The Duke, who later became King George V, is the focal point of Roberts’ vast canvas, pictured addressing the assembled dignitaries from the platform of Melbourne’s Exhibition Building.
The Duchess of York stands behind him. She is in mourning dress, as are the other women present. The Duke’s grandmother, Queen Victoria, had died just weeks after the inauguration of the Commonwealth of Australia was celebrated in Sydney on 1 January 1901.
Behind the Duchess is the Governor-General, Lord Hopetoun, and behind him and in the body of the hall are Members of Parliament, state governors, judges, mayors, diplomatic representatives and other dignitaries.
There are even portraits of people who were not present but who had played key roles in the Federation process - including Sir Henry Parkes, the ‘Father of Federation’. Parkes had died six years before, but including him in this pictorial record was considered appropriate.

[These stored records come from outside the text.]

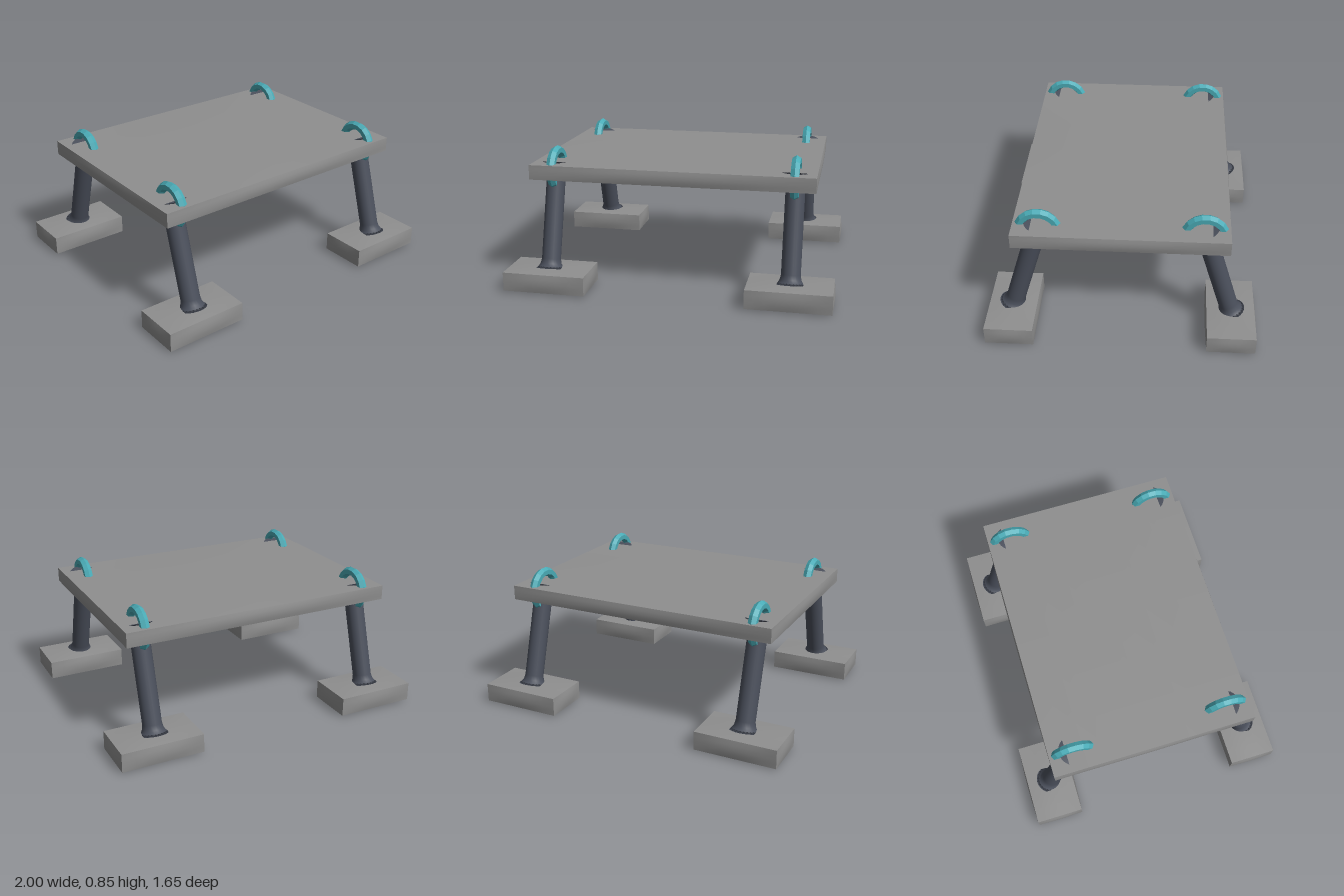
import * as THREE from 'three';

const grey = new THREE.MeshStandardMaterial({ color: 0x8f8f8f });
grey.name = 'grey slab';
const slate = new THREE.MeshStandardMaterial({ color: 0x4a4f5b });
slate.name = 'dark slate';
const teal = new THREE.MeshStandardMaterial({ color: 0x4aabb6, flatShading: true });
teal.name = 'teal';

// Box whose faces bulge slightly outward towards their middles
function bulgedBox(w, h, d, bulge) {
  const geo = new THREE.BoxGeometry(w, h, d, 6, 4, 6);
  const p = geo.attributes.position;
  const half = [w / 2, h / 2, d / 2];
  for (let i = 0; i < p.count; i++) {
    const n = [p.getX(i) / half[0], p.getY(i) / half[1], p.getZ(i) / half[2]];
    const moved = n.map((t, a) => {
      const u = n[(a + 1) % 3] ** 2, v = n[(a + 2) % 3] ** 2;
      return t * (half[a] - bulge * (u + v - u * v));
    });
    p.setXYZ(i, ...moved);
  }
  geo.computeVertexNormals();
  return geo;
}

// Slanted leg: a round post flaring to a thin rim at both ends
const legTop = new THREE.Vector3(0, 0.745, 0.48);
const legBottom = new THREE.Vector3(0, 0.12, 0.667);
const legAxis = legTop.clone().sub(legBottom);
const legLength = legAxis.length();

function legGeometry() {
  const L = legLength / 2;
  const flare = [[0.09, L], [0.075, L - 0.012], [0.064, L - 0.03], [0.058, L - 0.06]];
  const profile = [
    [0, -L],
    ...flare.map(([r, y]) => [r, -y]),
    ...flare.slice().reverse(),
    [0, L],
  ].map(([r, y]) => new THREE.Vector2(r, y));
  return new THREE.LatheGeometry(profile, 24);
}

export function createModel() {
  const model = new THREE.Group();
  model.name = 'table';

  // Table top
  const top = new THREE.Mesh(bulgedBox(1.746, 0.106, 1.276, 0.008), grey);
  top.name = 'tableTop';
  top.position.y = 0.713;
  model.add(top);

  const footGeo = bulgedBox(0.526, 0.134, 0.312, 0.009);
  const legGeo = legGeometry();
  const ringGeo = new THREE.TorusGeometry(0.112, 0.029, 6, 18);

  // Four corners: foot block, slanted leg and ring through the top
  for (const sx of [-1, 1]) {
    for (const sz of [-1, 1]) {
      const corner = new THREE.Group();
      corner.name = (sz > 0 ? 'front' : 'back') + (sx > 0 ? 'Left' : 'Right') + 'Corner';
      corner.position.x = sx * 0.737;
      if (sz < 0) corner.rotation.y = Math.PI;

      const foot = new THREE.Mesh(footGeo, grey);
      foot.name = 'foot';
      foot.position.set(0, 0.068, 0.669);

      const leg = new THREE.Mesh(legGeo, slate);
      leg.name = 'leg';
      leg.position.copy(legTop).add(legBottom).multiplyScalar(0.5);
      leg.rotation.x = Math.atan2(legAxis.z, legAxis.y);

      const ring = new THREE.Mesh(ringGeo, teal);
      ring.name = 'ring';
      ring.position.set(0, 0.713, 0.483);
      ring.rotation.y = Math.PI / 2;

      corner.add(foot, leg, ring);
      model.add(corner);
    }
  }
  return model;
}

Roberts was commissioned to paint 250 individual portraits for a fee of 1000 guineas, fitting each one into the overall composition. He went to London with the painting, and completed it there in 1904. It was presented to the Commonwealth, and then to the King, and did not come to Australia until 1960. The painting is on permanent loan to the Parliament of Australia from the British Royal Collection, and is now on display in Parliament House, Canberra.